What lines in the entries below contain the word "faces"? Copy all of them.

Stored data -
+ + + + + + +

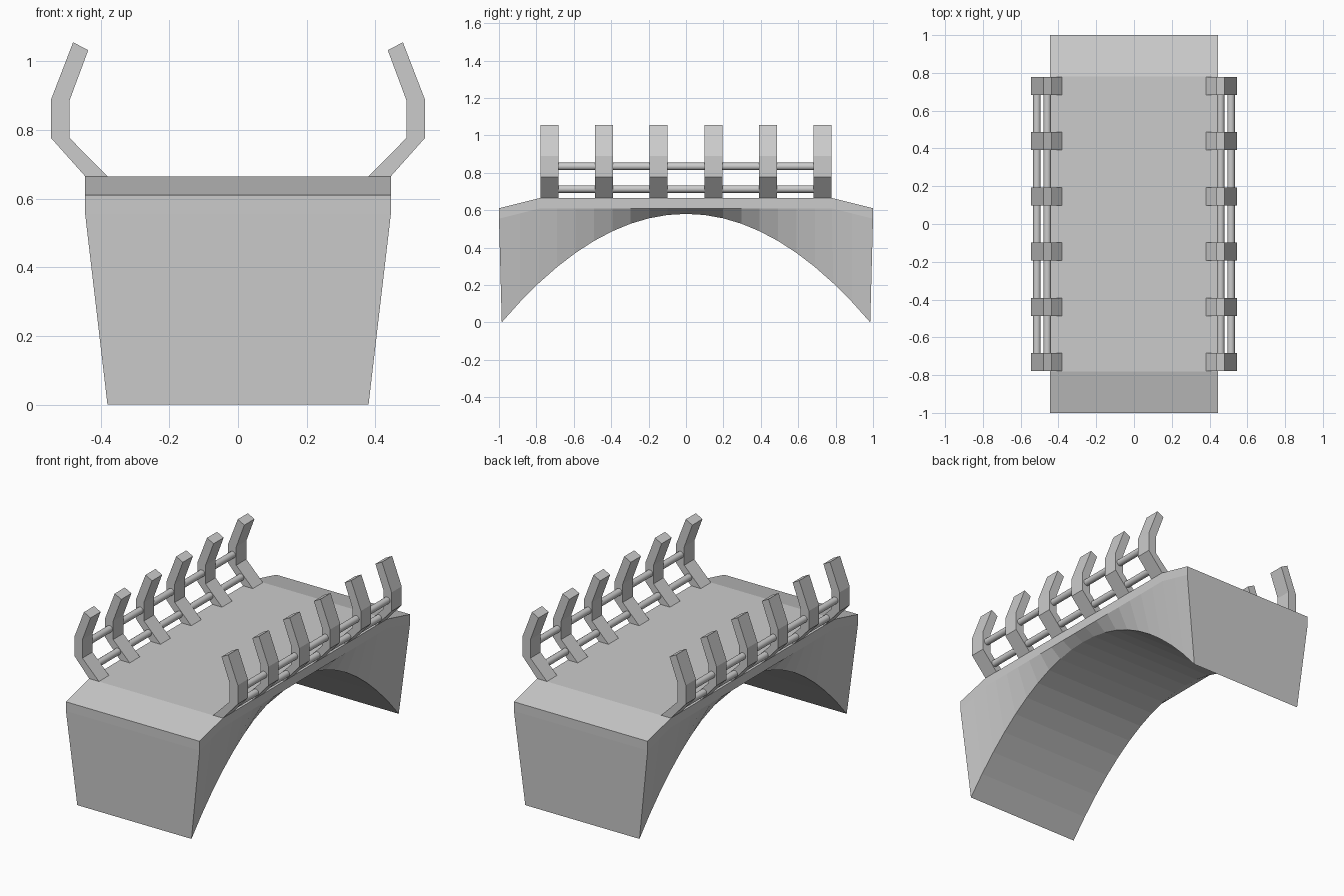
import bpy, bmesh, math

if "Cube" in bpy.data.objects:
    bpy.data.objects.remove(bpy.data.objects["Cube"])

def finish(name, bm):
    bmesh.ops.recalc_face_normals(bm, faces=bm.faces)
    mesh = bpy.data.meshes.new(name)
    bm.to_mesh(mesh)
    bm.free()
    obj = bpy.data.objects.new(name, mesh)
    bpy.context.collection.objects.link(obj)
    return obj

def mirror_x(obj):
    obj.modifiers.new("mirror", 'MIRROR').use_axis[0] = True

# Bridge body: deck slab over an arch, lofted from cross-sections along y
TOP_W, LOW_W, SLAB = 0.445, 0.38, 0.055

def deck_z(y):
    return 0.665 if abs(y) <= 0.781 else 0.665 - 0.055 * (abs(y) - 0.78) / 0.22

stations = [(i / 10 * 0.985) for i in range(-10, 11)]
bm = bmesh.new()
rings = []
for i, y in enumerate(stations):
    top_y = y
    if abs(i - 10) == 10:
        top_y = math.copysign(1.0, y)
    elif abs(i - 10) == 8:
        top_y = math.copysign(0.78, y)
    low_z = 0.58 * (1 - (y / 0.985) ** 2)
    zt = deck_z(top_y)
    section = [(-LOW_W, y, low_z), (LOW_W, y, low_z),
               (TOP_W, top_y, zt - SLAB), (TOP_W, top_y, zt),
               (-TOP_W, top_y, zt), (-TOP_W, top_y, zt - SLAB)]
    rings.append([bm.verts.new(p) for p in section])
for a, b in zip(rings, rings[1:]):
    for k in range(6):
        n = (k + 1) % 6
        bm.faces.new((a[k], a[n], b[n], b[k]))
for ring in (rings[0], rings[-1]):
    bm.faces.new((ring[0], ring[1], ring[2], ring[5]))
    bm.faces.new((ring[5], ring[2], ring[3], ring[4]))
finish("bridge_body", bm)

# Bent railing posts, mirrored to the other side
profile = [(0.38, 0.665), (0.445, 0.665), (0.544, 0.776), (0.544, 0.889),
           (0.48, 1.055), (0.436, 1.032), (0.49, 0.887), (0.49, 0.776)]
POST_W = 0.096
bm = bmesh.new()
for i in range(6):
    y = -0.731 + i * 0.2924
    front = [bm.verts.new((x, y - POST_W / 2, z)) for x, z in profile]
    back = [bm.verts.new((x, y + POST_W / 2, z)) for x, z in profile]
    bm.faces.new(front)
    bm.faces.new(back[::-1])
    for k in range(8):
        n = (k + 1) % 8
        bm.faces.new((front[k], back[k], back[n], front[n]))
mirror_x(finish("railing_posts", bm))

# Round rails running through the posts
for name, x, z in (("lower_rail", 0.459, 0.713), ("upper_rail", 0.514, 0.834)):
    bm = bmesh.new()
    r, n = 0.02, 16
    ends = [[bm.verts.new((x + r * math.cos(2 * math.pi * k / n), y,
                           z + r * math.sin(2 * math.pi * k / n)))
             for k in range(n)] for y in (-0.74, 0.74)]
    for k in range(n):
        m = (k + 1) % n
        bm.faces.new((ends[0][k], ends[0][m], ends[1][m], ends[1][k])).smooth = True
    bm.faces.new(ends[0])
    bm.faces.new(ends[1])
    rail = finish(name, bm)
    mirror_x(rail)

+ + + + + + +

EXERCISE ANSWER -
    bmesh.ops.recalc_face_normals(bm, faces=bm.faces)
        bm.faces.new((a[k], a[n], b[n], b[k]))
    bm.faces.new((ring[0], ring[1], ring[2], ring[5]))
    bm.faces.new((ring[5], ring[2], ring[3], ring[4]))
    bm.faces.new(front)
    bm.faces.new(back[::-1])
        bm.faces.new((front[k], back[k], back[n], front[n]))
        bm.faces.new((ends[0][k], ends[0][m], ends[1][m], ends[1][k])).smooth = True
    bm.faces.new(ends[0])
    bm.faces.new(ends[1])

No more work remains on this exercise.